In March, 1964, we were an Army family of four, and a longhaired dachshund, living at Fort Richardson. Dad was the DEW Line Communications Director and worked over at Elmendorf Air Force Base. I was thirteen. My little brother was almost three. When “The earthquake” hit, my mother was downstairs. Dad was in the kitchen, fixing his Friday night special – spaghetti. My brother and I were upstairs, on the bed in our parent’s room, watching TV. It sounds kind of corny now, but it was a favorite show, “Fireball XL-5”. The Fireball had just begun its roll-out and was zooming down the track, about to reach the end and launch off on another adventure. When the booster rockets ignited, the picture flickered, and then (as the station lost power and went off the air) the screen went to black, with just a single white dot … a la “The Twilight Zone”.
Of the four of us, only three knew immediately what was happening. Mom and Dad, having lived in California and Japan realized that it was an earthquake, and a big one at that. My brother figured out that the, “Bad Fireball broke TV”. I was your standard, oblivious pre-teen. I didn’t have a clue. I just lay on the bed and went along for the ride as it flew around the room, slamming from one wall to another. I do remember looking out the window and seeing the ground rising and falling, like ocean waves, and thinking, “That doesn’t look right.”

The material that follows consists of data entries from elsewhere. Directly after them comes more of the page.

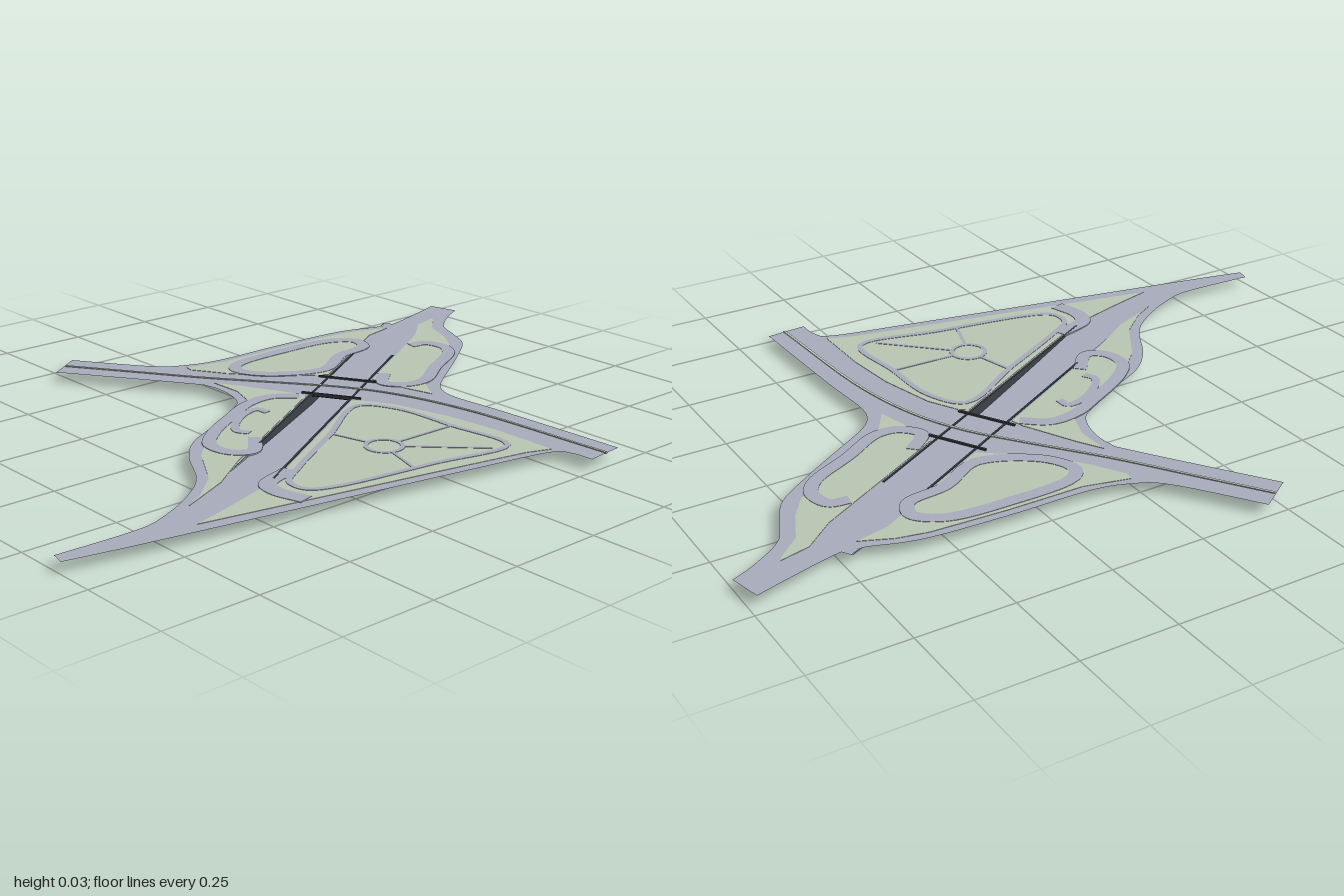
import * as THREE from 'three';

const DECK = 0.028; // level of the flat ground sheet
const mat = (name, color, side = THREE.FrontSide) => {
  const m = new THREE.MeshStandardMaterial({ color, side });
  m.name = name;
  return m;
};
const V = (pts) => pts.map(([x, y]) => new THREE.Vector2(x, y));

// sunken road frame: s runs along the road, t across it
const C = [-0.06, -0.21], D = [0.5, 0.866], P = [0.866, -0.5];
const at = (s, t) => [C[0] + s * D[0] + t * P[0], C[1] + s * D[1] + t * P[1]];
const HALF = 0.057, EDGE = 0.064;
const PROFILE = [[-0.64, DECK], [-0.36, 0.012], [-0.1, 0], [0.08, 0], [0.4, 0.013], [0.69, DECK]];
function floorY(s) {
  for (let i = 1; i < PROFILE.length; i++) {
    const [a, ya] = PROFILE[i - 1], [b, yb] = PROFILE[i];
    if (s <= b) return ya + (yb - ya) * (s - a) / (b - a);
  }
  return DECK;
}

export function createModel() {
  const root = new THREE.Group();
  root.name = 'roadInterchange';
  const asphalt = mat('asphalt', 0xa9adbe, THREE.DoubleSide);
  const grass = mat('grass', 0xbac8b5);
  const dark = mat('darkConcrete', 0x3e4148);
  const paint = mat('lanePaint', 0xcdd3c6);

  const add = (parent, geo, material, name) => {
    const m = new THREE.Mesh(geo, material);
    m.name = name;
    parent.add(m);
    return m;
  };
  // thin plate drawn in plan (x, z), straddling the ground sheet
  const plate = (shape, h, material, name) => {
    const g = new THREE.ExtrudeGeometry(shape, { depth: h, bevelEnabled: false });
    g.rotateX(Math.PI / 2).translate(0, DECK + h / 2, 0);
    return add(root, g, material, name);
  };
  // constant-width strip along a smooth or straight path
  const ribbon = (pts, width, material, name, { closed = false, smooth = true, h = 0.004 } = {}) => {
    const p3 = pts.map(([x, z]) => new THREE.Vector3(x, 0, z));
    const curve = new THREE.CatmullRomCurve3(p3, closed, 'centripetal');
    const n = smooth ? pts.length * 6 : 1;
    const left = [], right = [];
    for (let i = 0; i <= n; i++) {
      const u = i / n, p = curve.getPoint(u), t = curve.getTangent(u);
      const ox = -t.z * width / 2, oz = t.x * width / 2;
      left.push(new THREE.Vector2(p.x + ox, p.z + oz));
      right.push(new THREE.Vector2(p.x - ox, p.z - oz));
    }
    if (closed) {
      left.pop(); right.pop();
      const big = Math.abs(THREE.ShapeUtils.area(left)) > Math.abs(THREE.ShapeUtils.area(right));
      const shape = new THREE.Shape(big ? left : right);
      shape.holes.push(new THREE.Path(big ? right : left));
      return plate(shape, h, material, name);
    }
    return plate(new THREE.Shape([...left, ...right.reverse()]), h, material, name);
  };

  // ground sheet: four curved sides joined by straight road ends
  const sides = [
    [[-0.385, -1], [-0.35, -0.93], [-0.29, -0.85], [-0.21, -0.81], [-0.13, -0.765], [-0.05, -0.66], [0.03, -0.54],
      [0.09, -0.45], [0.135, -0.41], [0.2, -0.395], [0.37, -0.405], [0.73, -0.417]],
    [[0.74, -0.305], [0.68, -0.3], [0.64, -0.26], [0.595, -0.035], [0.515, 0.4], [0.436, 0.825], [0.4, 0.998]],
    [[0.362, 0.99], [0.367, 0.78], [0.345, 0.69], [0.29, 0.585], [0.215, 0.495], [0.09, 0.42], [0.013, 0.347],
      [-0.04, 0.25], [-0.115, 0.12], [-0.155, 0.07], [-0.225, 0.045], [-0.3, 0.045], [-0.365, 0.077], [-0.68, 0.29]],
    [[-0.745, 0.193], [-0.55, 0.055], [-0.495, -0.025], [-0.47, -0.13], [-0.468, -0.34], [-0.455, -0.565],
      [-0.415, -0.7], [-0.41, -0.765], [-0.47, -0.98]],
  ];
  const outline = new THREE.Shape();
  sides.forEach((side, i) => {
    if (i) outline.lineTo(...side[0]); else outline.moveTo(...side[0]);
    outline.splineThru(V(side.slice(1)));
  });
  outline.closePath();
  for (const [a, b] of [[-0.64, -0.076], [0.07, 0.69]])
    outline.holes.push(new THREE.Path(V([at(a, -HALF), at(b, -HALF), at(b, HALF), at(a, HALF)])));
  const sheet = new THREE.ShapeGeometry(outline, 6);
  sheet.rotateX(Math.PI / 2).translate(0, DECK, 0);
  // turn the faces up
  const idx = sheet.index.array;
  for (let i = 0; i < idx.length; i += 3) [idx[i], idx[i + 1]] = [idx[i + 1], idx[i]];
  sheet.computeVertexNormals();
  add(root, sheet, asphalt, 'groundSheet');

  // grass islands
  const lawns = {
    northWestLawn: [[-0.385, -0.7], [-0.42, -0.62], [-0.437, -0.54], [-0.446, -0.34], [-0.446, -0.13], [-0.475, -0.01],
      [-0.45, -0.005], [-0.36, -0.06], [-0.25, -0.15], at(-0.085, -0.1), at(-0.1, -EDGE), at(-0.5, -EDGE)],
    northLawn: [[-0.37, -0.88], [-0.355, -0.87], [-0.3, -0.81], [-0.21, -0.77], [-0.145, -0.725], [-0.07, -0.62],
      [0.01, -0.49], [0.07, -0.41], [0.14, -0.365], [0.06, -0.345], at(-0.09, 0.09), at(-0.1, EDGE), at(-0.55, EDGE), [-0.35, -0.8]],
    eastLawn: [at(0.08, 0.09), [0.14, -0.23], [0.3, -0.27], [0.45, -0.285], [0.63, -0.285], [0.605, -0.22], [0.57, -0.05],
      [0.43, 0.66], [0.4, 0.55], at(0.69, EDGE), at(0.09, EDGE)],
    southLawn: [[-0.315, 0.018], [-0.25, -0.02], at(0.08, -0.1), at(0.09, -EDGE), at(0.6, -EDGE), [0.27, 0.465], [0.335, 0.61],
      [0.3, 0.55], [0.23, 0.47], [0.1, 0.39], [0.035, 0.325], [-0.015, 0.24], [-0.09, 0.1], [-0.135, 0.045], [-0.22, 0.016]],
  };
  for (const [name, pts] of Object.entries(lawns)) plate(new THREE.Shape(V(pts)), 0.002, grass, name);

  // looping slip roads
  ribbon([[-0.4, -0.13], [-0.415, -0.32], [-0.4, -0.48], [-0.35, -0.54], [-0.295, -0.52], at(-0.28, -0.085),
    at(-0.14, -0.09), [-0.28, -0.14], [-0.36, -0.1]], 0.036, asphalt, 'northWestLoop', { closed: true });
  ribbon([at(-0.44, 0.08), [-0.2, -0.68], [-0.14, -0.695], [-0.09, -0.665], [-0.02, -0.54], [0.045, -0.43],
    [0.04, -0.37], [-0.01, -0.33], at(-0.16, 0.08)], 0.036, asphalt, 'northLoop');
  ribbon([at(0.1, -0.08), [-0.125, -0.02], [-0.12, 0.06], [-0.075, 0.15], [0, 0.275], [0.06, 0.33], [0.13, 0.325],
    [0.16, 0.28], at(0.44, -0.08)], 0.036, asphalt, 'southLoop');
  ribbon([[-0.035, 0.065], [-0.07, 0.07], [-0.065, 0.115], [-0.015, 0.19], [0.025, 0.215], [0.055, 0.2]], 0.022, asphalt, 'parkingBay');
  ribbon([at(0.62, 0.075), [0.35, 0.39], [0.4, 0.405], [0.48, 0.385]], 0.045, asphalt, 'southTurn');

  // park footpaths on the east lawn
  ribbon([[0.08, -0.15], [0.17, -0.21], [0.35, -0.222], [0.54, -0.225], [0.51, 0], [0.46, 0.3], [0.43, 0.345],
    [0.375, 0.345], [0.32, 0.27], [0.2, 0.06]], 0.016, asphalt, 'parkPath', { closed: true });
  const hub = [0.345, 0.01];
  ribbon(Array.from({ length: 10 }, (_, i) => [hub[0] + 0.046 * Math.cos(i * Math.PI / 5), hub[1] + 0.046 * Math.sin(i * Math.PI / 5)]),
    0.012, asphalt, 'parkCircle', { closed: true });
  for (const end of [[0.53, -0.18], [0.5, 0.06], [0.19, 0.05], [0.35, -0.22]]) {
    const k = 0.046 / Math.hypot(end[0] - hub[0], end[1] - hub[1]);
    const start = [hub[0] + k * (end[0] - hub[0]), hub[1] + k * (end[1] - hub[1])];
    ribbon([start, end], 0.009, asphalt, 'parkSpoke', { smooth: false });
  }

  // overpass markings
  const line = [[-0.71, 0.24], [-0.54, 0.125], [-0.37, 0.01], [-0.18, -0.135], [-0.055, -0.225], [0.08, -0.29], [0.29, -0.34], [0.735, -0.367]];
  ribbon(line, 0.007, paint, 'centreLine', { h: 0.005 });

  // sunken road, built in its own frame: X along, Z across
  const under = new THREE.Group();
  under.name = 'underpass';
  under.applyMatrix4(new THREE.Matrix4().makeBasis(
    new THREE.Vector3(D[0], 0, D[1]), new THREE.Vector3(0, 1, 0), new THREE.Vector3(-P[0], 0, -P[1])));
  under.position.set(C[0], 0, C[1]);
  root.add(under);

  const floor = new THREE.PlaneGeometry(1, 2 * HALF, PROFILE.length - 1, 1).rotateX(-Math.PI / 2);
  const pos = floor.attributes.position;
  for (let i = 0; i < pos.count; i++) {
    const [s, y] = PROFILE[i % PROFILE.length];
    pos.setX(i, s).setY(i, y);
  }
  floor.computeVertexNormals();
  add(under, floor, asphalt, 'sunkenRoad');

  // side wall between the road profile and a level top
  const wall = (a, b, top, z, thick, material, name) => {
    const low = PROFILE.filter(([s]) => s > a && s < b);
    const shape = new THREE.Shape(V([[a, floorY(a)], ...low, [b, floorY(b)], [b, top], [a, top]]));
    const g = new THREE.ExtrudeGeometry(shape, { depth: thick, bevelEnabled: false });
    add(under, g.translate(0, 0, z - thick / 2), material, name);
  };
  for (const [side, a, b] of [[1, -0.31, 0.472], [-1, -0.33, 0.688]]) {
    wall(-0.639, 0.689, DECK, side * (HALF + 0.003), 0.002, asphalt, 'outerSkirt');
    wall(a, b, 0.0305, side * (HALF - 0.001), 0.005, dark, 'retainingWall');
  }

  // bridge soffit and parapets
  add(under, new THREE.BoxGeometry(0.146, 0.005, 2 * HALF), dark, 'bridgeSoffit').position.set(-0.003, DECK - 0.004, 0);
  for (const s of [-0.077, 0.071])
    add(under, new THREE.BoxGeometry(0.006, 0.009, 0.165), dark, 'bridgeParapet').position.set(s, DECK + 0.0005, 0);

  return root;
}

When the shaking was over, Dad came flying up the stairs grabbed my brother and yelled at me to get out of the house. Just before we went out, we all stopped in the pantry to grab hats, coats, mittens and boots. A lot of food had fallen to the floor and broken open. A package of Lorna Doones was open, laying their golden goodness at our feet. Between my brother and the dog they were disappearing rapidly. When Dad reached down to pick them both up, someone sank teeth into his arm. To the day he died, he would always remark that, “That was the sweetest, most even-tempered dog in the world. She never bit anyone in her life!”
We lived at 524-C Beluga Avenue. Our building was a row unit, with eight apartments. The last two (apartments G and H) had been turned into a double apartment and were the residence of the Post Commanding General. I don’t recall his name, but his wife was really nice and would often invite us kids in for cookies. I remember their living room had a couple of big curio cabinets filled with china, crystal, ivory knick-knacks and other frou-frou stuff. The building acted like a whip during the earthquake, with Unit A serving as the handle. Damage to our apartments (A, B and C) was light, but the General and his wife lost everything.
Calgon & Sun Flower Star
John & Pat Steinke